The Pilot Phase: Enabling Access to Further Mathematics
The pilot phase of the Further Mathematics Network was known as the "Enabling Access to Further Mathematics" project. This was managed by MEI (Mathematics in Education and Industry) and funded by the Gatsby Charitable Foundation.
This page contains information about the pilot phase.
- The Pilot Project
- How the Pilot Project worked
- How the tutoring worked
- Pilot Further Maths Centres
- Did it work?
A project specifically designed to find alternative models for the successful delivery of Further Mathematics with the following vision:
- The country is covered by groups of schools, colleges and universities, working together to offer Further Mathematics to students in their area.

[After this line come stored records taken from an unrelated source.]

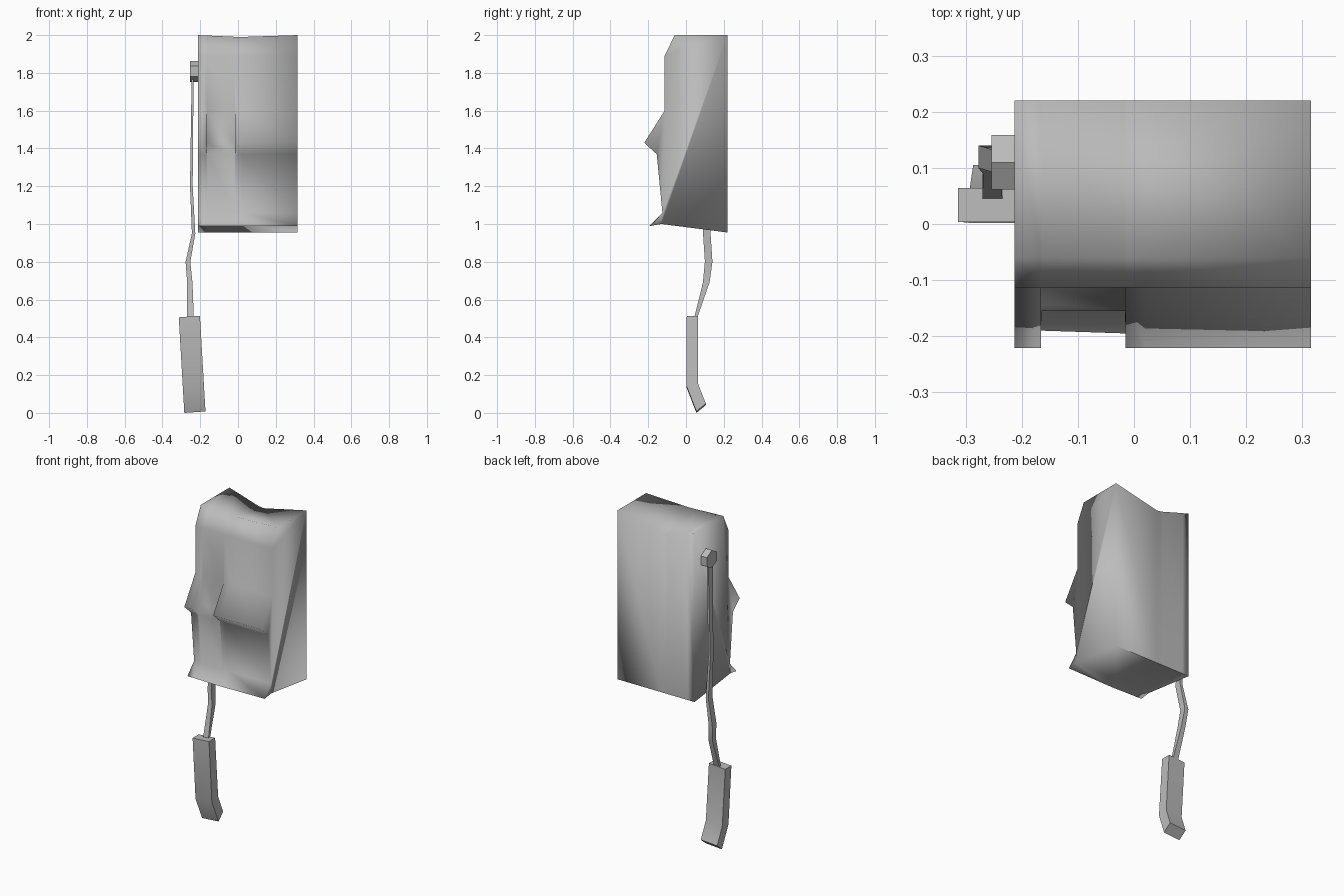
import bpy, bmesh, math
from mathutils import Matrix

if "Cube" in bpy.data.objects:
    bpy.data.objects.remove(bpy.data.objects["Cube"])

grey = bpy.data.materials.new("plain_grey")
grey.use_nodes = True
colour = (0.5, 0.5, 0.5, 1)
grey.diffuse_color = colour
grey.node_tree.nodes["Principled BSDF"].inputs["Base Color"].default_value = colour


def finish(name, bm, angle):
    """Turn a bmesh into a shaded object."""
    bmesh.ops.recalc_face_normals(bm, faces=bm.faces)
    mesh = bpy.data.meshes.new(name)
    bm.to_mesh(mesh)
    bm.free()
    mesh.materials.append(grey)
    obj = bpy.data.objects.new(name, mesh)
    bpy.context.collection.objects.link(obj)
    bpy.ops.object.select_all(action="DESELECT")
    obj.select_set(True)
    bpy.context.view_layer.objects.active = obj
    bpy.ops.object.shade_smooth_by_angle(angle=math.radians(angle))
    return obj


def loft(rings):
    """Skin a list of equal rings and cap both ends."""
    bm = bmesh.new()
    rows = [[bm.verts.new(p) for p in ring] for ring in rings]
    n = len(rows[0])
    for a, b in zip(rows, rows[1:]):
        for i in range(n):
            j = (i + 1) % n
            bm.faces.new((a[i], a[j], b[j], b[i]))
    bm.faces.new(rows[0])
    bm.faces.new(rows[-1])
    return bm


# Case: side profile swept across the width, with a notch in the nose
def case_ring(x, nose_y, dip, lip_y):
    profile = [(0.22, 0.955), (0.22, 2 - dip), (-0.06, 2 - dip * 0.15),
               (-0.113, 1.89), (-0.113, 1.6), (nose_y, 1.43), (-0.155, 1.37),
               (-0.125, 1.06), (lip_y, 0.99), (-0.13, 1.0)]
    return [(x, y, z) for y, z in profile]


NOSE, NOTCH = -0.221, -0.143
columns = [(-0.213, NOSE, 0, -0.19), (-0.166, NOSE, 0.014, -0.19),
           (-0.165, NOTCH, 0.014, -0.19), (-0.016, NOTCH, 0.06, -0.195),
           (-0.015, NOSE, 0.06, -0.195), (0.02, NOSE, 0.065, -0.195),
           (0.315, NOSE, 0, -0.188)]
case = finish("case", loft([case_ring(*c) for c in columns]), 95)

# Keep the flat back panel crisp
sharp = case.data.attributes.get("sharp_edge")
if sharp is None:
    sharp = case.data.attributes.new("sharp_edge", "BOOLEAN", "EDGE")
for edge in case.data.edges:
    if any(case.data.vertices[v].co.y > 0.2 for v in edge.vertices):
        sharp.data[edge.index].value = True

# Hexagonal knob on the side
bm = bmesh.new()
place = Matrix.Translation((-0.233, 0.11, 1.808)) @ Matrix.Rotation(math.pi / 2, 4, "Y")
bmesh.ops.create_cone(bm, cap_ends=True, segments=6, radius1=0.056,
                      radius2=0.056, depth=0.042, matrix=place)
for v in bm.verts:
    # Point the hexagon upwards
    y, z = v.co.y - 0.11, v.co.z - 1.808
    if abs(y) > 0.053:
        break
else:
    y = 0
if abs(y) > 0.053:
    bmesh.ops.rotate(bm, verts=bm.verts, cent=(0, 0.11, 1.808),
                     matrix=Matrix.Rotation(math.pi / 6, 3, "X"))
finish("knob", bm, 30)

# Flat hanging cord: x, y, z, thickness, width
path = [(-0.24, 0.11, 1.8, 0.010, 0.045), (-0.247, 0.11, 1.2, 0.014, 0.03),
        (-0.235, 0.11, 0.95, 0.018, 0.04), (-0.265, 0.12, 0.8, 0.025, 0.04),
        (-0.255, 0.107, 0.69, 0.028, 0.035), (-0.252, 0.052, 0.505, 0.036, 0.016)]
corners = [(-1, -1), (1, -1), (1, 1), (-1, 1)]
finish("cord", loft([[(x + sx * t / 2, y + sy * w / 2, z) for sx, sy in corners]
                     for x, y, z, t, w in path]), 40)

# Bent handle, leaning sideways
handle = [(0.004, 0.51), (0.064, 0.51), (0.064, 0.15), (0.105, 0.045),
          (0.055, 0.004), (0.002, 0.14)]
rings = [[(-0.228 + side * 0.056 - 0.058 * z, y, z + side * 0.004) for y, z in handle]
         for side in (-1, 1)]
finish("handle", loft(rings), 40)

- Every student who can benefit from Further Mathematics will have access to study it.
- Students’ learning was managed by a project tutor, through a ‘Further Mathematics Lead Centre’.
- Students’ study was structured using purpose-written web resources. www.resources.mei.org.uk
- The web resources were used in conjunction with MEI textbooks.
- The MEI Project Coordinator and the project team offered training, support and advice.
- Linking insitutions:
- The pilot Lead Centres worked with local schools and colleges to provide their students with Further Mathematics tuition.
- The pilot Lead Centres also organised ‘Study Days’, which could be attended by students from schools who provide Further Mathematics teaching in-house.
Project tutors could enable students to study Further Mathematics when teaching/tutorial support was not available at their school/college:
- The tutors were linked to project ‘Lead Centres’
- The tutors needed to have a contact to liaise with in the students’ school/college Maths department
- In some cases a combination of in-house and external tutoring was appropriate
There were several models:
- Tutors visited students in their schools
- Students attended their Lead Centre
- Email, fax and telephone
What worked best depended on local circumstances. A combination of these techniques was often found to be most appropriate and effective.
- Schools/colleges claimed qualification funding from the LSC for students using the project, exactly as they would for other AS/A levels. Lead Centres charged schools for tuition at a rate that meant that schools and colleges could break-even, once textbook costs and exam entries had been paid.
- Obviously, by improving the mathematics provision to their students, schools and colleges were doing much more than breaking-even educationally!
- Initially five Lead Centres were involved.
- The pilot extended to 11 Centres, at various stages of development, tutoring a total of over 200 students:
- Dr Challoner’s Grammar School (Bucks)
- Exeter College (Devon)
- Hertfordshire LEA
- University of East Anglia/Norfolk LEA
- University of Leicester
- University of Loughborough
- UWE (Bristol)
- University of Leeds
- University of Manchester
- University of Warwick
- University of Wolverhampton
- Feedback from students and teachers was extremely positive – see the quotes in the brochure.
- The results exceeded our expectations:
2004 results from the pilot
2005 results from the pilot
- Students and teachers also reported very valuable side-effects from the ‘supported self-study’ Lead Centre tutoring model:
- Students’ performance in their standard Mathematics AS/A level was enhanced
- Students learned to learn more independently
- Students had the opportunity to meet and work with students from other schools and colleges who were keen on Mathematics